◆ **Collected data**
# # # #
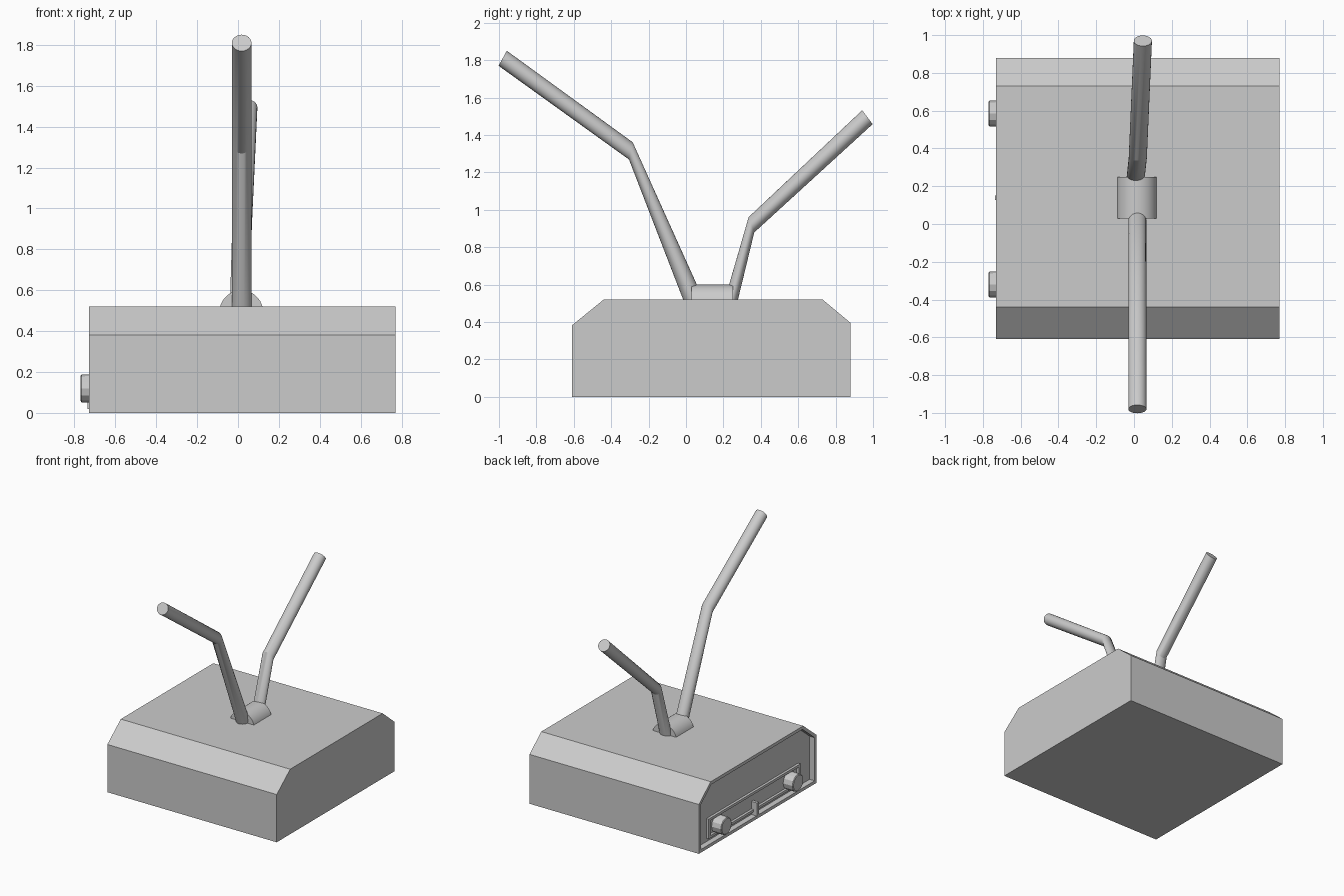
import bpy, bmesh, math
from mathutils import Vector

if "Cube" in bpy.data.objects:
    bpy.data.objects.remove(bpy.data.objects["Cube"])


def finish(name, bm, smooth=False):
    bmesh.ops.recalc_face_normals(bm, faces=bm.faces[:])
    me = bpy.data.meshes.new(name)
    bm.to_mesh(me)
    bm.free()
    ob = bpy.data.objects.new(name, me)
    bpy.context.collection.objects.link(ob)
    if smooth:
        bpy.ops.object.select_all(action='DESELECT')
        ob.select_set(True)
        bpy.context.view_layer.objects.active = ob
        bpy.ops.object.shade_smooth_by_angle(angle=math.radians(30))
    return ob


def loft(name, rings, smooth=False):
    """Bridge rings of points and cap both ends."""
    bm = bmesh.new()
    vs = [[bm.verts.new(p) for p in r] for r in rings]
    n = len(vs[0])
    for a, b in zip(vs, vs[1:]):
        for i in range(n):
            j = (i + 1) % n
            bm.faces.new((a[i], a[j], b[j], b[i]))
    bm.faces.new(vs[0][::-1])
    bm.faces.new(vs[-1])
    return finish(name, bm, smooth)


def box(name, lo, hi):
    (x0, y0, z0), (x1, y1, z1) = lo, hi
    return loft(name, [[(x, y0, z0), (x, y1, z0), (x, y1, z1), (x, y0, z1)]
                       for x in (x0, x1)])


# Body: chamfered profile along x, with a recessed control panel at -x
XL, XR, FLOOR = -0.73, 0.77, -0.685
profile = [(-0.61, 0), (0.88, 0), (0.88, 0.395), (0.73, 0.52),
           (-0.44, 0.52), (-0.61, 0.382)]
body = loft("body", [[(x, y, z) for y, z in profile] for x in (XL, XR)])
bm = bmesh.new()
bm.from_mesh(body.data)
panel = min(bm.faces, key=lambda f: f.calc_center_median().x)
bmesh.ops.inset_region(bm, faces=[panel], thickness=0.025, use_even_offset=True)
panel = bmesh.ops.extrude_discrete_faces(bm, faces=[panel])["faces"][0]
bmesh.ops.translate(bm, verts=panel.verts[:], vec=(FLOOR - XL, 0, 0))
bm.to_mesh(body.data)
bm.free()

# Raised dial border
Y0, Y1, Z0, Z1, W = -0.44, 0.72, 0.05, 0.21, 0.02
XF = FLOOR - 0.02
box("dial_border_bottom", (XF, Y0, Z0), (FLOOR, Y1, Z0 + W))
box("dial_border_top", (XF, Y0, Z1 - W), (FLOOR, Y1, Z1))
box("dial_border_front", (XF, Y0, Z0 + W), (FLOOR, Y0 + W, Z1 - W))
box("dial_border_back", (XF, Y1 - W, Z0 + W), (FLOOR, Y1, Z1 - W))

# Dial pointer
box("dial_pointer", (-0.735, 0.128, 0.02), (FLOOR, 0.152, 0.13))

# Knobs
for name, y in (("front_knob", -0.32), ("back_knob", 0.585)):
    loft(name, [[(x, y + r * math.cos(math.tau * i / 12),
                  0.12 + r * math.sin(math.tau * i / 12)) for i in range(12)]
                for x, r in ((FLOOR, 0.07), (-0.765, 0.068), (-0.77, 0.062))])

# Antenna mount: half-round block lying along y
arc = []
for i in range(17):
    a = math.radians(10 + 160 * i / 16)
    arc.append((0.016 + 0.107 * math.cos(a), 0.493 + 0.107 * math.sin(a)))
loft("antenna_mount", [[(x, y, z) for x, z in arc] for y in (0.03, 0.25)], True)


# Bent antenna rods: each ring has a centre and a half-width vector in y,z
def antenna(name, stations, r=0.048, n=24):
    rings = []
    for cx, cy, cz, vy, vz in stations:
        rings.append([(cx + r * math.cos(math.tau * i / n),
                       cy + vy * math.sin(math.tau * i / n),
                       cz + vz * math.sin(math.tau * i / n)) for i in range(n)])
    loft(name, rings, True)


antenna("front_antenna", [(0.018, 0.043, 0.51, 0.047, 0.019),
                          (0.018, -0.295, 1.315, 0.010, 0.046),
                          (0.018, -0.98, 1.81, 0.022, 0.040)])
antenna("back_antenna", [(0.008, 0.240, 0.51, 0.034, -0.006),
                         (0.020, 0.350, 0.92, 0.015, -0.041),
                         (0.047, 0.970, 1.495, 0.028, -0.037)])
# # # #
◆ **WORK TASK**
Among the lines above, find the ones containing "bmesh" and copy them.

◆ **FINAL ANSWER**
import bpy, bmesh, math
    bmesh.ops.recalc_face_normals(bm, faces=bm.faces[:])
    bm = bmesh.new()
bm = bmesh.new()
bmesh.ops.inset_region(bm, faces=[panel], thickness=0.025, use_even_offset=True)
panel = bmesh.ops.extrude_discrete_faces(bm, faces=[panel])["faces"][0]
bmesh.ops.translate(bm, verts=panel.verts[:], vec=(FLOOR - XL, 0, 0))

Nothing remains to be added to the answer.